#### EXERCISE DESCRIPTION
If a line of the records holds the word "Principled", copy it out.

Stored dataset items
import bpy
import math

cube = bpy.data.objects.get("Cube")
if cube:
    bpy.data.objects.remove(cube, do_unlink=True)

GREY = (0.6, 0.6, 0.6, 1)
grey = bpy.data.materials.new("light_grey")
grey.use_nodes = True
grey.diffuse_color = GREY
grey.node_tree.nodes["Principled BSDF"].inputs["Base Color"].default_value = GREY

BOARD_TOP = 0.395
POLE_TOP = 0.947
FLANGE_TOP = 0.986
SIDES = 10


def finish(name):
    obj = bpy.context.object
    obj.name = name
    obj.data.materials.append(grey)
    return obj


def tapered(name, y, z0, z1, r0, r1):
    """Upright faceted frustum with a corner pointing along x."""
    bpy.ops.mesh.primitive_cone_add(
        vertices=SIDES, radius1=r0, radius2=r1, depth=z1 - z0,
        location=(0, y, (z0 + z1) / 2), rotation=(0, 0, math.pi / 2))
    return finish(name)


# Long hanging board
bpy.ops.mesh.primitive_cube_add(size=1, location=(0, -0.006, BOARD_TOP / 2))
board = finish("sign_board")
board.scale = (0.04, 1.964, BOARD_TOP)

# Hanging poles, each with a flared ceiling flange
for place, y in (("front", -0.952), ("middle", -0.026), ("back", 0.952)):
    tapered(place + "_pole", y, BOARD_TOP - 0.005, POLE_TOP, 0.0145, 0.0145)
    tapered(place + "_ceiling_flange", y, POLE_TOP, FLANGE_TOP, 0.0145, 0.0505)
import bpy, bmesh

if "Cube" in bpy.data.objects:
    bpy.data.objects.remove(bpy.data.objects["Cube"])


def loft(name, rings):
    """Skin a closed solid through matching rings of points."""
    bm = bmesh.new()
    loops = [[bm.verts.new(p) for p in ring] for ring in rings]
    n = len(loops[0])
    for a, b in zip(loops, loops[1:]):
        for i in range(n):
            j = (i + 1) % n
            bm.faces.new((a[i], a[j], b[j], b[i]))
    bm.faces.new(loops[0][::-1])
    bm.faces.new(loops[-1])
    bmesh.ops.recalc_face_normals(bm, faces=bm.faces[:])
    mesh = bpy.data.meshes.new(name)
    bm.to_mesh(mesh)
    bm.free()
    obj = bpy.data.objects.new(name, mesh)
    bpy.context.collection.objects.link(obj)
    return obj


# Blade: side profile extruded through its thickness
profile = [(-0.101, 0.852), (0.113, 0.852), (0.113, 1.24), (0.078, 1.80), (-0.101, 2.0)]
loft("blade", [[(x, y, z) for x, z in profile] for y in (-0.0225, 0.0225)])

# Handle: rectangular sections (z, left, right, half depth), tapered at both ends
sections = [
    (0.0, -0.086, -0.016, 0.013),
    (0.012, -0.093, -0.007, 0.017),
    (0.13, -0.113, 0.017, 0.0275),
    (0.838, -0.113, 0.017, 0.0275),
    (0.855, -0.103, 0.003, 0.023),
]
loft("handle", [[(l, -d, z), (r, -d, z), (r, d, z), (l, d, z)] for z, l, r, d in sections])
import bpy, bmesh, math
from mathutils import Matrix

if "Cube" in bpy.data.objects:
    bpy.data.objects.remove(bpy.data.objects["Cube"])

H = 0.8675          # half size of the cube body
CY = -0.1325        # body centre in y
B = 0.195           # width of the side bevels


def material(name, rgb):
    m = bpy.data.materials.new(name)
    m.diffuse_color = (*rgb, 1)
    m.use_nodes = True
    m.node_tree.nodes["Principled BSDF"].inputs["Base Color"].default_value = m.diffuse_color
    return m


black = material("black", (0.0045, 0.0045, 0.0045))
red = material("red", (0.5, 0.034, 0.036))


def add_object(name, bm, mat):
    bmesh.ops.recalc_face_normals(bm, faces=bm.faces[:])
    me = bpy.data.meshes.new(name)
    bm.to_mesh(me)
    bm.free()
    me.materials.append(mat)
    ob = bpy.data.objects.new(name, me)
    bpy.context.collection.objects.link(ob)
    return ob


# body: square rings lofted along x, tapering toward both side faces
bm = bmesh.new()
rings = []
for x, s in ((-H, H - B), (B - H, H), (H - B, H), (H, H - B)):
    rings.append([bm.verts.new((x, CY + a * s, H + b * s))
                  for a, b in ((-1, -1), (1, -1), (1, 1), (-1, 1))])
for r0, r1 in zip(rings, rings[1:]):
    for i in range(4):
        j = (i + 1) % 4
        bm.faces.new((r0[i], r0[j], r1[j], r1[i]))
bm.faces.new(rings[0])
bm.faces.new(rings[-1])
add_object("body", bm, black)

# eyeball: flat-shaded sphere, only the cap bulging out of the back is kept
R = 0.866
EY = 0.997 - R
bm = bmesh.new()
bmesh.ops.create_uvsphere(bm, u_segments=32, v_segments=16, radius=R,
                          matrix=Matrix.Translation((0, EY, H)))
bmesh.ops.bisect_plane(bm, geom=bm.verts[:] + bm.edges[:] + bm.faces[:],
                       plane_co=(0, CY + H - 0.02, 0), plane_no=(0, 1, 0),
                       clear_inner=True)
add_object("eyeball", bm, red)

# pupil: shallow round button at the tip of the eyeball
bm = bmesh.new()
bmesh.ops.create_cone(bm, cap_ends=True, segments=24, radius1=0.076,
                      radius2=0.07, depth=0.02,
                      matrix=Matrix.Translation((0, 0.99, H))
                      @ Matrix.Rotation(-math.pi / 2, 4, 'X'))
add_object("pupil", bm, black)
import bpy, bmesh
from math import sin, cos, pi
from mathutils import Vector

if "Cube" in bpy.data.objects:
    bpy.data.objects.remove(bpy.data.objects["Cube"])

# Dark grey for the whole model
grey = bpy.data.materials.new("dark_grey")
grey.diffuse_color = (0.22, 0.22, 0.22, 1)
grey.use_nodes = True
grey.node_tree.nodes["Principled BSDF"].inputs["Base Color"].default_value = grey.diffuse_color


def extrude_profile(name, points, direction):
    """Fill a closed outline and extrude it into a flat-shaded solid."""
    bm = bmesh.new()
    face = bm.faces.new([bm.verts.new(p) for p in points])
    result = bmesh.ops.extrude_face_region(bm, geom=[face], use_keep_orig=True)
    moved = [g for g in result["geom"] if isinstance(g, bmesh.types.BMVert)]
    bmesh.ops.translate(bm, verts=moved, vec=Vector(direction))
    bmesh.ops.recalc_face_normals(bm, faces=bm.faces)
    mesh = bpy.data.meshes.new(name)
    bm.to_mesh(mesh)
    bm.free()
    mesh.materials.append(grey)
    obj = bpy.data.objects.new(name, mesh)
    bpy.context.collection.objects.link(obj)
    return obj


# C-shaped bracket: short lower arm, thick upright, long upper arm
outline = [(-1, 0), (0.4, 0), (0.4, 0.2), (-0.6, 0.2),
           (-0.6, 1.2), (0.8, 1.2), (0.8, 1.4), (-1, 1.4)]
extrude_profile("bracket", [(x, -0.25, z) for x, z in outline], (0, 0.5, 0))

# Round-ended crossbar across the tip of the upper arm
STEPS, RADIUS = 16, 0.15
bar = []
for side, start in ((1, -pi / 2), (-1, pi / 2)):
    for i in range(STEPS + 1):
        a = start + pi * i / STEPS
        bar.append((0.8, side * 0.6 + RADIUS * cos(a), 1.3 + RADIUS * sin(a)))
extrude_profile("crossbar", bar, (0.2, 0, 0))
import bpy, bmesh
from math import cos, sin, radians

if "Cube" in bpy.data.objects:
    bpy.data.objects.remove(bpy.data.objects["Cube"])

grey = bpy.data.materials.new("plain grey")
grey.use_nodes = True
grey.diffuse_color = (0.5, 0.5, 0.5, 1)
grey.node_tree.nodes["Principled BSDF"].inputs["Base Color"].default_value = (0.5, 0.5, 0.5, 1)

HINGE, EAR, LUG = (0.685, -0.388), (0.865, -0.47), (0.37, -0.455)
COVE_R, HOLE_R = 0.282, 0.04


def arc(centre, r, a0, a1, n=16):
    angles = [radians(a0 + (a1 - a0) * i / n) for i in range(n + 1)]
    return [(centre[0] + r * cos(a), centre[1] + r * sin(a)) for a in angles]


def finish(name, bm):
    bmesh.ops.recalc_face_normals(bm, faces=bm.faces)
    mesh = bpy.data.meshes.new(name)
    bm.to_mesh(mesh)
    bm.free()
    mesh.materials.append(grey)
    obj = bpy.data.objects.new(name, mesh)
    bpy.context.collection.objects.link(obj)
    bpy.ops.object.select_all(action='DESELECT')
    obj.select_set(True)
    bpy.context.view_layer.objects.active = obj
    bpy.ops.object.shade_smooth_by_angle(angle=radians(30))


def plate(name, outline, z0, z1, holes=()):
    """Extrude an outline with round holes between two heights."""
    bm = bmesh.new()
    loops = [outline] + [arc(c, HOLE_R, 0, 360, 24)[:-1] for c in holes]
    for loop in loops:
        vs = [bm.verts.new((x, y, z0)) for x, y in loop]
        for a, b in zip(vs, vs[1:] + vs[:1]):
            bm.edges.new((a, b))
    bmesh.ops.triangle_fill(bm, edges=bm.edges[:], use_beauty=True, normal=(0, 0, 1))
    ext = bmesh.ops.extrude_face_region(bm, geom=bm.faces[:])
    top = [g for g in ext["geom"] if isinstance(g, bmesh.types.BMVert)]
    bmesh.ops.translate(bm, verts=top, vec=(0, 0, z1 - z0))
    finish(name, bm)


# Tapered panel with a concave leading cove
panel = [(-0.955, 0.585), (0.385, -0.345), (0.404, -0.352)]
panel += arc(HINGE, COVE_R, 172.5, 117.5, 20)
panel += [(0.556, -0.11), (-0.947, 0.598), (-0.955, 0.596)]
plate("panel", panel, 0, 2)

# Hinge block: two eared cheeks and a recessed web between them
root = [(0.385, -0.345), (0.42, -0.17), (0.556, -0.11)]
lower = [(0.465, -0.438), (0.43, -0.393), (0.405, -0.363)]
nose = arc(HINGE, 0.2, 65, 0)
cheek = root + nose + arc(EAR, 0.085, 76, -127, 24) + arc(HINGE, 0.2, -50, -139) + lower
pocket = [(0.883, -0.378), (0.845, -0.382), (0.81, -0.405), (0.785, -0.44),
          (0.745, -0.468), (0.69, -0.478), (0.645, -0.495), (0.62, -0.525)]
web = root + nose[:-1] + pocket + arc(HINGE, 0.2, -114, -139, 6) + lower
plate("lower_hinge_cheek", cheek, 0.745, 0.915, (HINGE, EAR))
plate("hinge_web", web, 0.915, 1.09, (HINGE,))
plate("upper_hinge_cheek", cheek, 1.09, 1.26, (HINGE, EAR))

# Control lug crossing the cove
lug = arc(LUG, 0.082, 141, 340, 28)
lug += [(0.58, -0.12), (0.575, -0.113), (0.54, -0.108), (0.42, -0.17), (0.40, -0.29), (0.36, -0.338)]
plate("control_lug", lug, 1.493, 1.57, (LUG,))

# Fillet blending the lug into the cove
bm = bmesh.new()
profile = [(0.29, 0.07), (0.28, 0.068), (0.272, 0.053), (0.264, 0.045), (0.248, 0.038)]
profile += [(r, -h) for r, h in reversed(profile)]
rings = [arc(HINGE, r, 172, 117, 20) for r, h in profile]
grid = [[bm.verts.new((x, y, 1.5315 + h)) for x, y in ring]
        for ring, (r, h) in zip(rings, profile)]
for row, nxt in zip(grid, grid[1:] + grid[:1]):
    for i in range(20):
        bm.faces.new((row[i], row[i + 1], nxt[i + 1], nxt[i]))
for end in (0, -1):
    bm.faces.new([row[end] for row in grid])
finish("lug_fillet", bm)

#### ANSWER
grey.node_tree.nodes["Principled BSDF"].inputs["Base Color"].default_value = GREY
    m.node_tree.nodes["Principled BSDF"].inputs["Base Color"].default_value = m.diffuse_color
grey.node_tree.nodes["Principled BSDF"].inputs["Base Color"].default_value = grey.diffuse_color
grey.node_tree.nodes["Principled BSDF"].inputs["Base Color"].default_value = (0.5, 0.5, 0.5, 1)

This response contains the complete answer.